Over the next couple of days, as we blearily traveled all over Kenya, Arthur would just suddenly appear. He was rarely on the bus that took us everywhere, but somehow, whenever we arrived at our destination, Arthur would quietly be there, surveying the scene. "Where the heck did you come from?" I'd tease, feigning surprise. "I never see you, and then suddenly, there you are. What are you, some kind of phantom?"
Maybe!" he would joke back. "I'm always here. Even when you don't see me, I'm here. You're just not looking."
During that week, he continued to suddenly appear, always exactly when we needed him. Once, when we were caught in an impossible traffic jam, Arthur got out of the car that was in and took it upon himself to start directing traffic for our convoy, ignoring the ineffective police officer who was just standing in the middle of the road, at a loss. For our entire stay, Arthur was always a consummate professional, making sure that every last detail had been seen to, and that there were absolutely no hitches on our trip -- make no mistake, Arthur was a huge part of the reason that our trip to Kenya ran as smoothly as it did, and will remain one of the most memorable trips of my life.
And in between his work, Arthur and I became friends. He showed me pictures of his wife and his baby, and I showed him pictures of Marcus and Alex. He told me all about Kenya, and about his life there. And on our last night, as our group was having drinks near a huge bonfire, Arthur and some of his coworkers taught me some of the dance moves to music that was currently very popular in Kenya.
I like to think that they were laughing with me, and not at me.
Anyway, this week, when I heard about the horrible gas explosion and fire that killed scores of people in Sinai, a slum in Nairobi, my thoughts immediately went to everyone who we'd met while we were there. As soon as I read the news, I contacted Arthur via Twitter:
Arthur, I saw the news - how can we help?
His response was immediate, and though short, conveyed his concern:
currently many are homeless in need of blankets, clothing and basic things
I sent him another message:
email me an address to send things to (firstname.lastname@example.org) & we'll put out a call.
Yesterday, I finally heard from Arthur, with an address for the Kenya Red Cross where I could send help. And although I'm currently traveling, as soon as I return this weekend, I'm going to be going through all of my clothing, Marcus' clothing and Alex's clothing, to find some gently-worn things to send as soon as I can next week. It's the very least I can do to help repay the kindness that everyone in Kenya, including Arthur, showed us during that amazing trip.
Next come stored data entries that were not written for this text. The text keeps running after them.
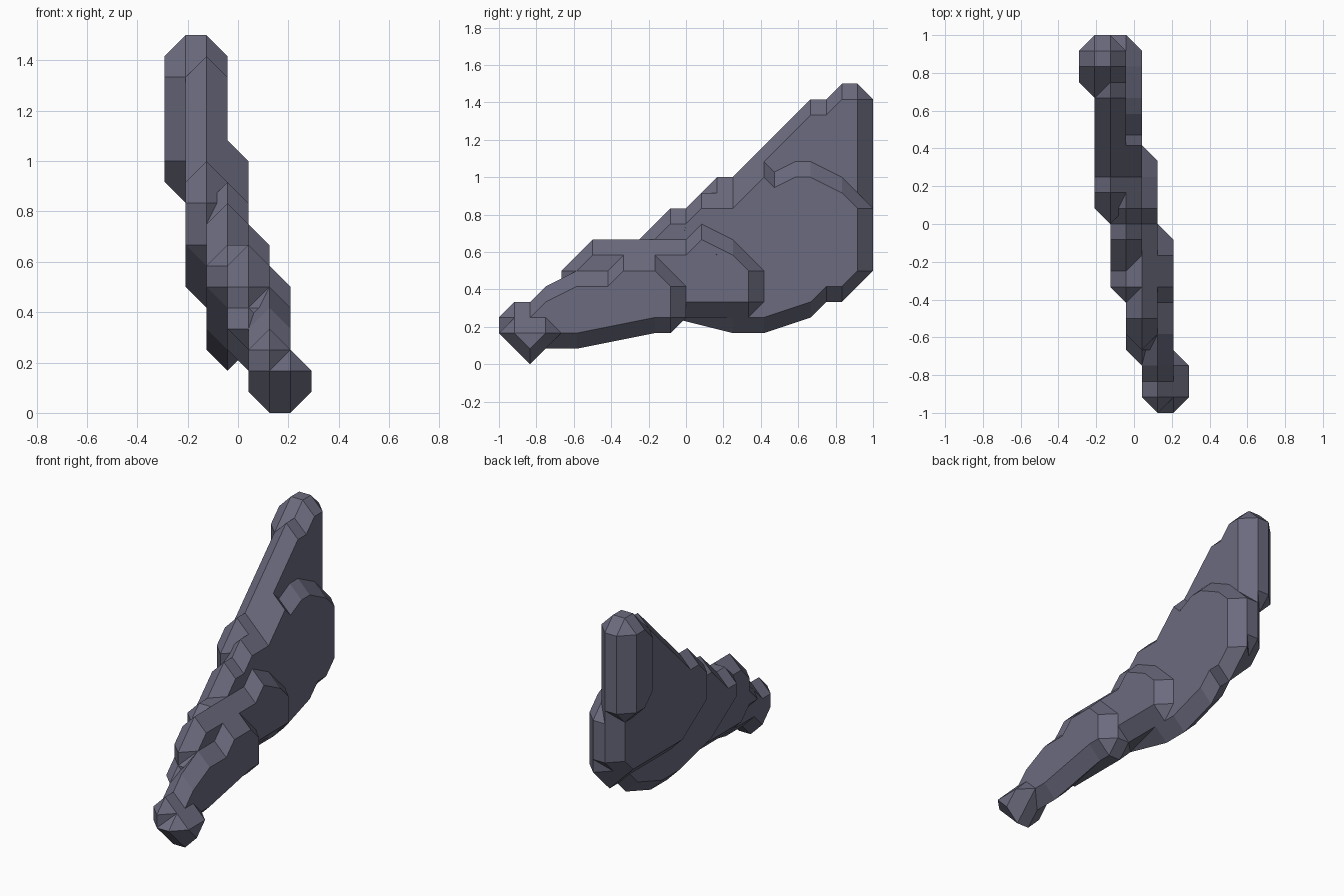
import bpy
import bmesh
from mathutils import Vector

UNIT = 1 / 12  # size of one facet step

cube = bpy.data.objects.get("Cube")
if cube:
    bpy.data.objects.remove(cube, do_unlink=True)

slate = bpy.data.materials.new("slate_grey")
slate.use_nodes = True
colour = (0.145, 0.145, 0.21, 1)
slate.diffuse_color = colour
slate.node_tree.nodes["Principled BSDF"].inputs["Base Color"].default_value = colour

STEPS = [Vector(s) for s in ((1, 0, 0), (-1, 0, 0), (0, 1, 0),
                             (0, -1, 0), (0, 0, 1), (0, 0, -1))]


def outline_triangles(outline):
    """Split a side outline (y, z) into triangles."""
    bm = bmesh.new()
    face = bm.faces.new([bm.verts.new((0, y, z)) for y, z in outline])
    bmesh.ops.triangulate(bm, faces=[face])
    result = [[v.co.copy() for v in f.verts] for f in bm.faces]
    bm.free()
    return result


def add_chamfered(bm, outline, x_min, x_max):
    """Add a side outline, swollen by one step with chamfered edges."""
    for triangle in outline_triangles(outline):
        points = set()
        for corner in triangle:
            for x in (x_min, x_max):
                for step in STEPS:
                    p = Vector((x, corner.y, corner.z)) + step
                    points.add(tuple(p))
        verts = [bm.verts.new(Vector(p) * UNIT) for p in sorted(points)]
        hull = bmesh.ops.convex_hull(bm, input=verts)
        loose = {g for g in hull["geom_interior"] + hull["geom_unused"]
                 if isinstance(g, bmesh.types.BMVert)}
        bmesh.ops.delete(bm, geom=list(loose), context="VERTS")


def make_part(name, *layers):
    bm = bmesh.new()
    for outline, x_min, x_max in layers:
        add_chamfered(bm, outline, x_min, x_max)
    bmesh.ops.dissolve_limit(bm, angle_limit=0.01, verts=bm.verts[:], edges=bm.edges[:])
    bmesh.ops.recalc_face_normals(bm, faces=bm.faces[:])
    mesh = bpy.data.meshes.new(name)
    bm.to_mesh(mesh)
    bm.free()
    mesh.materials.append(slate)
    bpy.context.collection.objects.link(bpy.data.objects.new(name, mesh))


# Upright rib at the rear tip
rib = [(9, 12), (9, 16), (10, 17), (11, 17), (11, 11), (10, 11)]
make_part("rear_rib", (rib, -2.5, -1.5))

# Tall rear panel, and its overlap with the next panel
upper = [(1, 9), (1, 10), (2, 11), (3, 11), (8, 16), (9, 16), (10, 17),
         (11, 17), (11, 7), (10, 6), (4, 6), (1, 8)]
upper_overlap = [(1, 9), (2, 10), (4, 10), (5, 11), (6, 11), (7, 12), (8, 12),
                 (9, 11), (10, 11), (11, 10), (11, 7), (10, 6), (4, 6)]
make_part("upper_panel", (upper, -1.5, -1.5), (upper_overlap, -1.5, -0.5))

# Broad middle panel
middle = [(-4, 7), (-3, 7), (-2, 8), (-1, 9), (0, 9), (1, 10), (3, 10), (4, 10),
          (5, 12), (6, 11), (7, 12), (8, 12), (9, 11), (10, 11), (11, 10),
          (11, 6), (10, 5), (9, 5), (8, 4), (6, 4), (5, 3), (3, 3), (2, 4),
          (-1, 4), (-4, 6)]
middle_overlap = [(-4, 7), (0, 7), (1, 8), (2, 7), (3, 7), (4, 6), (4, 4),
                  (0, 4), (-1, 4), (-4, 6)]
make_part("middle_panel", (middle, -0.5, -0.5), (middle_overlap, -0.5, 0.5))

# Lower panel
lower = [(-8, 4), (-7, 5), (-7, 6), (-6, 7), (0, 7), (1, 8), (2, 7), (3, 7),
         (4, 6), (4, 4), (0, 4), (-1, 3), (-6, 3), (-7, 4)]
lower_overlap = [(-7, 5), (-5, 5), (-4, 6), (-2, 6), (-1, 5), (-1, 3), (-6, 3),
                 (-7, 4)]
make_part("lower_panel", (lower, 0.5, 0.5), (lower_overlap, 0.5, 1.5))

# Narrow front panel
front = [(-11, 2), (-11, 3), (-10, 3), (-9, 4), (-8, 4), (-7, 5), (-5, 5),
         (-4, 6), (-2, 6), (-1, 5), (-1, 4), (-2, 3), (-6, 3), (-7, 2), (-9, 2)]
make_part("front_panel", (front, 1.5, 1.5))

# Pointed front tip
tip = [(-11, 2), (-9, 2), (-10, 1)]
make_part("front_tip", (tip, 1.5, 2.5))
But also, I'm going to quite boldly ask you, friends, if you have the means, to please do the same. I know this is asking a lot: it's not cheap to send things to the other side of the planet, not to mention that there are so many people here in this country where I live who are also in need. In fact, as I type this, wildfires are raging all over Texas, and actually, one broke out last night here in Houston, less than 5 miles from our home. And yet, I'm still going to ask. Having actually seen the slums of Nairobi with my own eyes, I know that the folks who live there had so little to begin with, and unlike here in the United States, when tragedy befalls them, they can't turn to friends and family for shelter or financial support -- it's just not there. Given that I was shown so much kindness and generosity during my visit, I feel it would be criminal of me not to at least ask you to help, if you can, and are so moved.
And now, here's me shamelessly sharing a picture of one of the awesome kids I met while visiting a slum near Sinai, in the hope that her cute face will help so move you:
I know, that was low. But come on, she's cute, right? And her fellow citizens could really use our help.
Thanks in advance, friends. And to everyone, Happy Love Thursday. May you see and spread love today.
Here's the contact information for the Kenya Red Cross, where donations can be forwarded:
P.O. Box 40712 00100-GPO
ATT: Sinai Fire Victims